▼

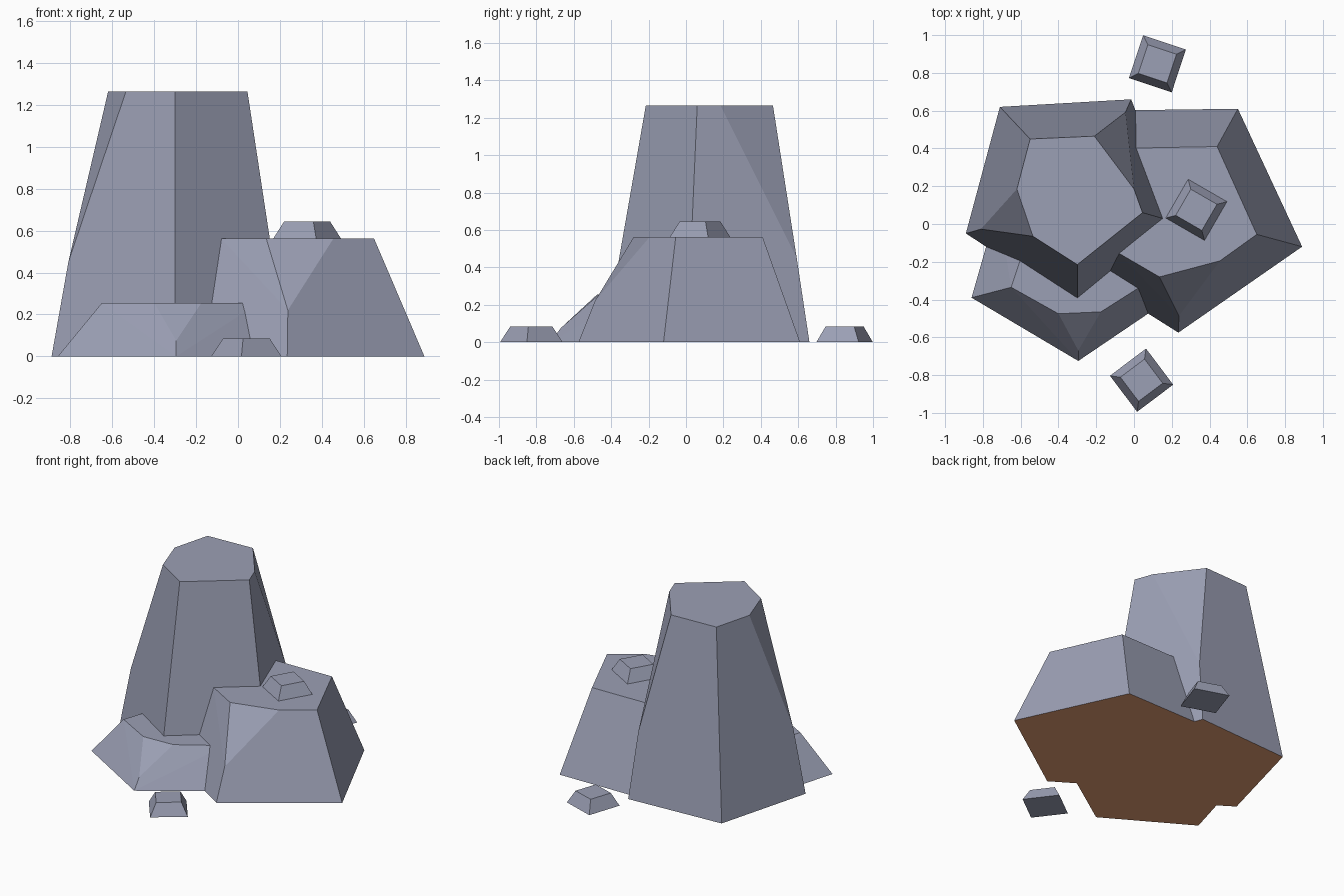
import bpy, bmesh, math
from math import radians

if "Cube" in bpy.data.objects:
    bpy.data.objects.remove(bpy.data.objects["Cube"])


def material(name, color):
    m = bpy.data.materials.new(name)
    m.diffuse_color = (*color, 1)
    m.use_nodes = True
    m.node_tree.nodes["Principled BSDF"].inputs["Base Color"].default_value = m.diffuse_color
    return m


STONE = material("blue_grey_stone", (0.33, 0.35, 0.46))
EARTH = material("brown_earth", (0.80, 0.35, 0.18))


def hull_rock(name, points, earth_base=False):
    """Flat-faced convex boulder wrapped around a few corner points."""
    bm = bmesh.new()
    for p in points:
        bm.verts.new(p)
    bmesh.ops.convex_hull(bm, input=bm.verts[:])
    loose = [v for v in bm.verts if not v.link_faces]
    bmesh.ops.delete(bm, geom=loose, context='VERTS')
    bmesh.ops.dissolve_limit(bm, angle_limit=radians(1.5),
                             verts=bm.verts[:], edges=bm.edges[:])
    bmesh.ops.recalc_face_normals(bm, faces=bm.faces[:])
    for f in bm.faces:
        f.material_index = int(earth_base and f.normal.z < -0.9)
    me = bpy.data.meshes.new(name)
    bm.to_mesh(me)
    bm.free()
    me.materials.append(STONE)
    if earth_base:
        me.materials.append(EARTH)
    ob = bpy.data.objects.new(name, me)
    bpy.context.collection.objects.link(ob)
    return ob


def boulder(name, base, top, height, chips):
    """Base outline, top outline and the low ends of the chipped corners."""
    return hull_rock(name, [(x, y, 0) for x, y in base] +
                     [(x, y, height) for x, y in top] + chips, True)


def pebble(name, x, y, z, angle):
    """Small square stone with a narrower top."""
    pts = []
    for r, h in ((0.169, 0), (0.113, 0.085)):
        for k in range(4):
            a = radians(angle + 45 + 90 * k)
            pts.append((x + r * math.cos(a), y + r * math.sin(a), z + h))
    return hull_rock(name, pts)


# Tall rock with chipped left and back right corners
boulder("tall_rock",
        [(-0.71, 0.62), (-0.015, 0.66), (0.237, 0.005), (-0.30, -0.436), (-0.89, -0.05)],
        [(-0.55, 0.45), (-0.21, 0.465), (0.0, 0.185), (0.045, 0.06),
         (-0.30, -0.215), (-0.535, -0.065), (-0.62, 0.185)],
        1.265, [(-0.81, -0.027, 0.45), (-0.045, 0.592, 0.45)])

# Medium rock with a chipped front corner
boulder("medium_rock",
        [(-0.20, 0.60), (0.55, 0.61), (0.89, -0.12), (0.235, -0.575), (-0.17, -0.32)],
        [(-0.10, 0.40), (0.44, 0.41), (0.65, -0.055), (0.455, -0.195),
         (0.135, -0.28), (-0.08, -0.155)],
        0.562, [(0.238, -0.487, 0.22)])

# Low rock with a chipped front corner
boulder("low_rock",
        [(-0.86, -0.39), (-0.295, -0.725), (0.17, -0.41), (0.1, -0.1), (-0.72, 0.10)],
        [(-0.65, -0.335), (-0.40, -0.475), (-0.175, -0.465), (0.10, -0.29),
         (0.05, -0.1), (-0.54, 0.0)],
        0.255, [(-0.295, -0.67, 0.075)])

# Pebbles
pebble("back_pebble", 0.124, 0.848, 0, -18.4)
pebble("front_pebble", 0.04, -0.827, 0, -53)
pebble("upper_pebble", 0.33, 0.075, 0.56, -30)
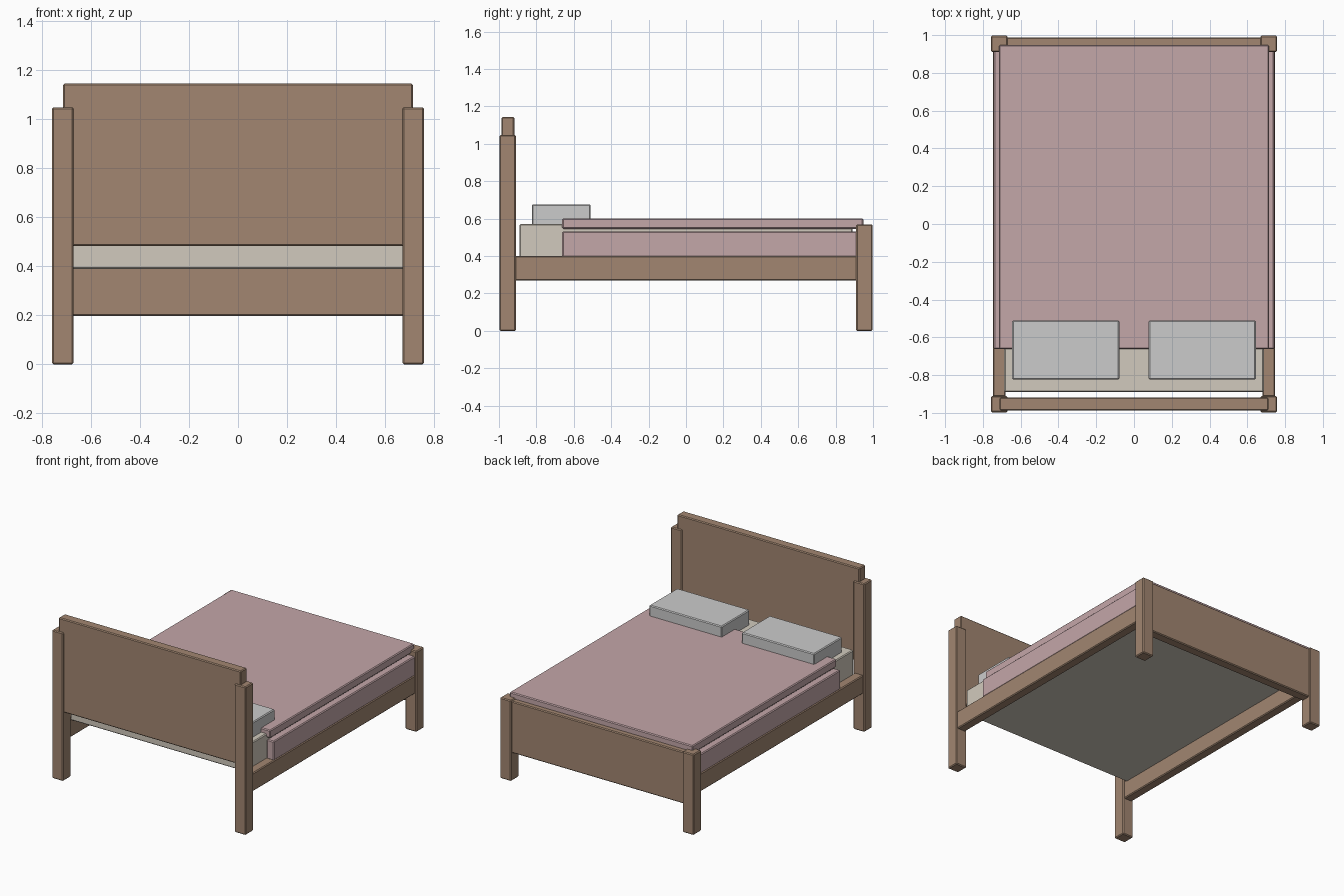
import bpy

if "Cube" in bpy.data.objects:
    bpy.data.objects.remove(bpy.data.objects["Cube"])


def material(name, rgb):
    m = bpy.data.materials.new(name)
    m.diffuse_color = (*rgb, 1)
    m.use_nodes = True
    m.node_tree.nodes["Principled BSDF"].inputs["Base Color"].default_value = m.diffuse_color
    return m


WOOD = material("wood", (0.36, 0.24, 0.165))
CREAM = material("cream_fabric", (0.64, 0.59, 0.51))
PINK = material("pink_fabric", (0.55, 0.385, 0.395))
WHITE = material("pillow_fabric", (0.70, 0.71, 0.68))


def box(name, x, y, z, mat, bevel=0.006):
    """Chamfered box given its (min, max) range on each axis."""
    spans = (x, y, z)
    bpy.ops.mesh.primitive_cube_add(size=1, location=[(a + b) / 2 for a, b in spans])
    ob = bpy.context.object
    ob.name = name
    ob.scale = [b - a for a, b in spans]
    bpy.ops.object.transform_apply(location=False, rotation=False, scale=True)
    mod = ob.modifiers.new("chamfer", 'BEVEL')
    mod.width = bevel
    mod.segments = 1
    ob.data.materials.append(mat)
    return ob


def pair(name, x, y, z, mat):
    """Matching boxes on the left and right."""
    box("right_" + name, x, y, z, mat)
    box("left_" + name, (-x[1], -x[0]), y, z, mat)


# Wooden frame
pair("head_post", (0.67, 0.757), (-0.997, -0.91), (0, 1.047), WOOD)
pair("foot_post", (0.67, 0.757), (0.91, 0.997), (0, 0.57), WOOD)
pair("side_rail", (0.68, 0.747), (-0.915, 0.915), (0.27, 0.40), WOOD)
box("headboard", (-0.712, 0.712), (-0.987, -0.918), (0.482, 1.143), WOOD)
box("footboard", (-0.712, 0.712), (0.918, 0.987), (0.197, 0.562), WOOD)

# Bedding
box("mattress", (-0.687, 0.687), (-0.89, 0.89), (0.388, 0.572), CREAM)
box("blanket_top", (-0.715, 0.715), (-0.662, 0.948), (0.546, 0.602), PINK)
pair("blanket_side", (0.687, 0.743), (-0.662, 0.93), (0.395, 0.532), PINK)
pair("pillow", (0.078, 0.645), (-0.823, -0.51), (0.565, 0.677), WHITE)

▲

● ABOUT THIS TASK: Please output the full listing above exactly, minus any pictures.

● SOLUTION TO THIS PROBLEM:
import bpy, bmesh, math
from math import radians

if "Cube" in bpy.data.objects:
    bpy.data.objects.remove(bpy.data.objects["Cube"])


def material(name, color):
    m = bpy.data.materials.new(name)
    m.diffuse_color = (*color, 1)
    m.use_nodes = True
    m.node_tree.nodes["Principled BSDF"].inputs["Base Color"].default_value = m.diffuse_color
    return m


STONE = material("blue_grey_stone", (0.33, 0.35, 0.46))
EARTH = material("brown_earth", (0.80, 0.35, 0.18))


def hull_rock(name, points, earth_base=False):
    """Flat-faced convex boulder wrapped around a few corner points."""
    bm = bmesh.new()
    for p in points:
        bm.verts.new(p)
    bmesh.ops.convex_hull(bm, input=bm.verts[:])
    loose = [v for v in bm.verts if not v.link_faces]
    bmesh.ops.delete(bm, geom=loose, context='VERTS')
    bmesh.ops.dissolve_limit(bm, angle_limit=radians(1.5),
                             verts=bm.verts[:], edges=bm.edges[:])
    bmesh.ops.recalc_face_normals(bm, faces=bm.faces[:])
    for f in bm.faces:
        f.material_index = int(earth_base and f.normal.z < -0.9)
    me = bpy.data.meshes.new(name)
    bm.to_mesh(me)
    bm.free()
    me.materials.append(STONE)
    if earth_base:
        me.materials.append(EARTH)
    ob = bpy.data.objects.new(name, me)
    bpy.context.collection.objects.link(ob)
    return ob


def boulder(name, base, top, height, chips):
    """Base outline, top outline and the low ends of the chipped corners."""
    return hull_rock(name, [(x, y, 0) for x, y in base] +
                     [(x, y, height) for x, y in top] + chips, True)


def pebble(name, x, y, z, angle):
    """Small square stone with a narrower top."""
    pts = []
    for r, h in ((0.169, 0), (0.113, 0.085)):
        for k in range(4):
            a = radians(angle + 45 + 90 * k)
            pts.append((x + r * math.cos(a), y + r * math.sin(a), z + h))
    return hull_rock(name, pts)


# Tall rock with chipped left and back right corners
boulder("tall_rock",
        [(-0.71, 0.62), (-0.015, 0.66), (0.237, 0.005), (-0.30, -0.436), (-0.89, -0.05)],
        [(-0.55, 0.45), (-0.21, 0.465), (0.0, 0.185), (0.045, 0.06),
         (-0.30, -0.215), (-0.535, -0.065), (-0.62, 0.185)],
        1.265, [(-0.81, -0.027, 0.45), (-0.045, 0.592, 0.45)])

# Medium rock with a chipped front corner
boulder("medium_rock",
        [(-0.20, 0.60), (0.55, 0.61), (0.89, -0.12), (0.235, -0.575), (-0.17, -0.32)],
        [(-0.10, 0.40), (0.44, 0.41), (0.65, -0.055), (0.455, -0.195),
         (0.135, -0.28), (-0.08, -0.155)],
        0.562, [(0.238, -0.487, 0.22)])

# Low rock with a chipped front corner
boulder("low_rock",
        [(-0.86, -0.39), (-0.295, -0.725), (0.17, -0.41), (0.1, -0.1), (-0.72, 0.10)],
        [(-0.65, -0.335), (-0.40, -0.475), (-0.175, -0.465), (0.10, -0.29),
         (0.05, -0.1), (-0.54, 0.0)],
        0.255, [(-0.295, -0.67, 0.075)])

# Pebbles
pebble("back_pebble", 0.124, 0.848, 0, -18.4)
pebble("front_pebble", 0.04, -0.827, 0, -53)
pebble("upper_pebble", 0.33, 0.075, 0.56, -30)
import bpy

if "Cube" in bpy.data.objects:
    bpy.data.objects.remove(bpy.data.objects["Cube"])


def material(name, rgb):
    m = bpy.data.materials.new(name)
    m.diffuse_color = (*rgb, 1)
    m.use_nodes = True
    m.node_tree.nodes["Principled BSDF"].inputs["Base Color"].default_value = m.diffuse_color
    return m


WOOD = material("wood", (0.36, 0.24, 0.165))
CREAM = material("cream_fabric", (0.64, 0.59, 0.51))
PINK = material("pink_fabric", (0.55, 0.385, 0.395))
WHITE = material("pillow_fabric", (0.70, 0.71, 0.68))


def box(name, x, y, z, mat, bevel=0.006):
    """Chamfered box given its (min, max) range on each axis."""
    spans = (x, y, z)
    bpy.ops.mesh.primitive_cube_add(size=1, location=[(a + b) / 2 for a, b in spans])
    ob = bpy.context.object
    ob.name = name
    ob.scale = [b - a for a, b in spans]
    bpy.ops.object.transform_apply(location=False, rotation=False, scale=True)
    mod = ob.modifiers.new("chamfer", 'BEVEL')
    mod.width = bevel
    mod.segments = 1
    ob.data.materials.append(mat)
    return ob


def pair(name, x, y, z, mat):
    """Matching boxes on the left and right."""
    box("right_" + name, x, y, z, mat)
    box("left_" + name, (-x[1], -x[0]), y, z, mat)


# Wooden frame
pair("head_post", (0.67, 0.757), (-0.997, -0.91), (0, 1.047), WOOD)
pair("foot_post", (0.67, 0.757), (0.91, 0.997), (0, 0.57), WOOD)
pair("side_rail", (0.68, 0.747), (-0.915, 0.915), (0.27, 0.40), WOOD)
box("headboard", (-0.712, 0.712), (-0.987, -0.918), (0.482, 1.143), WOOD)
box("footboard", (-0.712, 0.712), (0.918, 0.987), (0.197, 0.562), WOOD)

# Bedding
box("mattress", (-0.687, 0.687), (-0.89, 0.89), (0.388, 0.572), CREAM)
box("blanket_top", (-0.715, 0.715), (-0.662, 0.948), (0.546, 0.602), PINK)
pair("blanket_side", (0.687, 0.743), (-0.662, 0.93), (0.395, 0.532), PINK)
pair("pillow", (0.078, 0.645), (-0.823, -0.51), (0.565, 0.677), WHITE)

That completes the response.